--- Material to process Enclosed Below ---
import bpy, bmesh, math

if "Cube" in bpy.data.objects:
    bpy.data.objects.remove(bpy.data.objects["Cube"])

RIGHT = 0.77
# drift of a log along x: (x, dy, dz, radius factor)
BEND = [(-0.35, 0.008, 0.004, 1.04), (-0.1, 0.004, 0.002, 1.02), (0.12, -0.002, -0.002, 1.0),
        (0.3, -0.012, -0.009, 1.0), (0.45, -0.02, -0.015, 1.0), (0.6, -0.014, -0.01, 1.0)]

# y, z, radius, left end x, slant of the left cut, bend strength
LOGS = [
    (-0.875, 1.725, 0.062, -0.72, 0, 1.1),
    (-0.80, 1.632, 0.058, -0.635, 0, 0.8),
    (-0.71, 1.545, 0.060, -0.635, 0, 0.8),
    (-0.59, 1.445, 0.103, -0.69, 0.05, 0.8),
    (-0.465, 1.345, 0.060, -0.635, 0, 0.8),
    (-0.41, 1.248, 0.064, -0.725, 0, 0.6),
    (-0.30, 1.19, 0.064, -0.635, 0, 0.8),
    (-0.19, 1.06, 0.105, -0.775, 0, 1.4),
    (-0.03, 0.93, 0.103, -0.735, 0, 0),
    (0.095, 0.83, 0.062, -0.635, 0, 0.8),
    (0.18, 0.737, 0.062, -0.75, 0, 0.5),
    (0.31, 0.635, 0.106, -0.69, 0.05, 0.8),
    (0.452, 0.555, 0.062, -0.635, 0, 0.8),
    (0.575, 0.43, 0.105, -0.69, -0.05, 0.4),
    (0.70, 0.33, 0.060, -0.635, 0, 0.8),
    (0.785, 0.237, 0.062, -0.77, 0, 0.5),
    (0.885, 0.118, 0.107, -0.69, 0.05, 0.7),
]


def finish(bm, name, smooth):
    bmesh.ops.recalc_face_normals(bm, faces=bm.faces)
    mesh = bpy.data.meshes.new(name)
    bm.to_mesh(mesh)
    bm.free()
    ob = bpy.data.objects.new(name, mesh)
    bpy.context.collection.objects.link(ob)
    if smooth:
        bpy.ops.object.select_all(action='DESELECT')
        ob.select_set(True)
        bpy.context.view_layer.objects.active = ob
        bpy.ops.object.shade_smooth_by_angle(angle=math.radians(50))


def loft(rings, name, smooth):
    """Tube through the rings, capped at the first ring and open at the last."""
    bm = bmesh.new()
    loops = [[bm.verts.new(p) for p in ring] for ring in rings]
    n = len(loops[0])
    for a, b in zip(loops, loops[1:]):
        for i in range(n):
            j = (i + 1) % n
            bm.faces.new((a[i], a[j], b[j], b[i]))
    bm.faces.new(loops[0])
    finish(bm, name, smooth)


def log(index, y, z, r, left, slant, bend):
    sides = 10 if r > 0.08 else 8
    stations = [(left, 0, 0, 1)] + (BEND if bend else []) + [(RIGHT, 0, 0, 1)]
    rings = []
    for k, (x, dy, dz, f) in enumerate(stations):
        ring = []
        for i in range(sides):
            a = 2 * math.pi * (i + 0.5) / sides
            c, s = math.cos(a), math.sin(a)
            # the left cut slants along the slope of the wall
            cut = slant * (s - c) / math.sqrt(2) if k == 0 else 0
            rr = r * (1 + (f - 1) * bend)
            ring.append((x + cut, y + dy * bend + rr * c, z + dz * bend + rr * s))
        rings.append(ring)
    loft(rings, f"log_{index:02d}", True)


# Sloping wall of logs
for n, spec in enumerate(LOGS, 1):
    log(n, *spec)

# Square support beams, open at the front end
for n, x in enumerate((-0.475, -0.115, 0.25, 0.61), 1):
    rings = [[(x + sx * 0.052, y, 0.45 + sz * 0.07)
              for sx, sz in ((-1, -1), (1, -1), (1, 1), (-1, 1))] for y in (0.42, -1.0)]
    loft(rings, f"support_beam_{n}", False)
--- End of Enclosed Material to process ---
## Task
Please retype all of the records above exactly as they are.

## Answer to the exercise
import bpy, bmesh, math

if "Cube" in bpy.data.objects:
    bpy.data.objects.remove(bpy.data.objects["Cube"])

RIGHT = 0.77
# drift of a log along x: (x, dy, dz, radius factor)
BEND = [(-0.35, 0.008, 0.004, 1.04), (-0.1, 0.004, 0.002, 1.02), (0.12, -0.002, -0.002, 1.0),
        (0.3, -0.012, -0.009, 1.0), (0.45, -0.02, -0.015, 1.0), (0.6, -0.014, -0.01, 1.0)]

# y, z, radius, left end x, slant of the left cut, bend strength
LOGS = [
    (-0.875, 1.725, 0.062, -0.72, 0, 1.1),
    (-0.80, 1.632, 0.058, -0.635, 0, 0.8),
    (-0.71, 1.545, 0.060, -0.635, 0, 0.8),
    (-0.59, 1.445, 0.103, -0.69, 0.05, 0.8),
    (-0.465, 1.345, 0.060, -0.635, 0, 0.8),
    (-0.41, 1.248, 0.064, -0.725, 0, 0.6),
    (-0.30, 1.19, 0.064, -0.635, 0, 0.8),
    (-0.19, 1.06, 0.105, -0.775, 0, 1.4),
    (-0.03, 0.93, 0.103, -0.735, 0, 0),
    (0.095, 0.83, 0.062, -0.635, 0, 0.8),
    (0.18, 0.737, 0.062, -0.75, 0, 0.5),
    (0.31, 0.635, 0.106, -0.69, 0.05, 0.8),
    (0.452, 0.555, 0.062, -0.635, 0, 0.8),
    (0.575, 0.43, 0.105, -0.69, -0.05, 0.4),
    (0.70, 0.33, 0.060, -0.635, 0, 0.8),
    (0.785, 0.237, 0.062, -0.77, 0, 0.5),
    (0.885, 0.118, 0.107, -0.69, 0.05, 0.7),
]


def finish(bm, name, smooth):
    bmesh.ops.recalc_face_normals(bm, faces=bm.faces)
    mesh = bpy.data.meshes.new(name)
    bm.to_mesh(mesh)
    bm.free()
    ob = bpy.data.objects.new(name, mesh)
    bpy.context.collection.objects.link(ob)
    if smooth:
        bpy.ops.object.select_all(action='DESELECT')
        ob.select_set(True)
        bpy.context.view_layer.objects.active = ob
        bpy.ops.object.shade_smooth_by_angle(angle=math.radians(50))


def loft(rings, name, smooth):
    """Tube through the rings, capped at the first ring and open at the last."""
    bm = bmesh.new()
    loops = [[bm.verts.new(p) for p in ring] for ring in rings]
    n = len(loops[0])
    for a, b in zip(loops, loops[1:]):
        for i in range(n):
            j = (i + 1) % n
            bm.faces.new((a[i], a[j], b[j], b[i]))
    bm.faces.new(loops[0])
    finish(bm, name, smooth)


def log(index, y, z, r, left, slant, bend):
    sides = 10 if r > 0.08 else 8
    stations = [(left, 0, 0, 1)] + (BEND if bend else []) + [(RIGHT, 0, 0, 1)]
    rings = []
    for k, (x, dy, dz, f) in enumerate(stations):
        ring = []
        for i in range(sides):
            a = 2 * math.pi * (i + 0.5) / sides
            c, s = math.cos(a), math.sin(a)
            # the left cut slants along the slope of the wall
            cut = slant * (s - c) / math.sqrt(2) if k == 0 else 0
            rr = r * (1 + (f - 1) * bend)
            ring.append((x + cut, y + dy * bend + rr * c, z + dz * bend + rr * s))
        rings.append(ring)
    loft(rings, f"log_{index:02d}", True)


# Sloping wall of logs
for n, spec in enumerate(LOGS, 1):
    log(n, *spec)

# Square support beams, open at the front end
for n, x in enumerate((-0.475, -0.115, 0.25, 0.61), 1):
    rings = [[(x + sx * 0.052, y, 0.45 + sz * 0.07)
              for sx, sz in ((-1, -1), (1, -1), (1, 1), (-1, 1))] for y in (0.42, -1.0)]
    loft(rings, f"support_beam_{n}", False)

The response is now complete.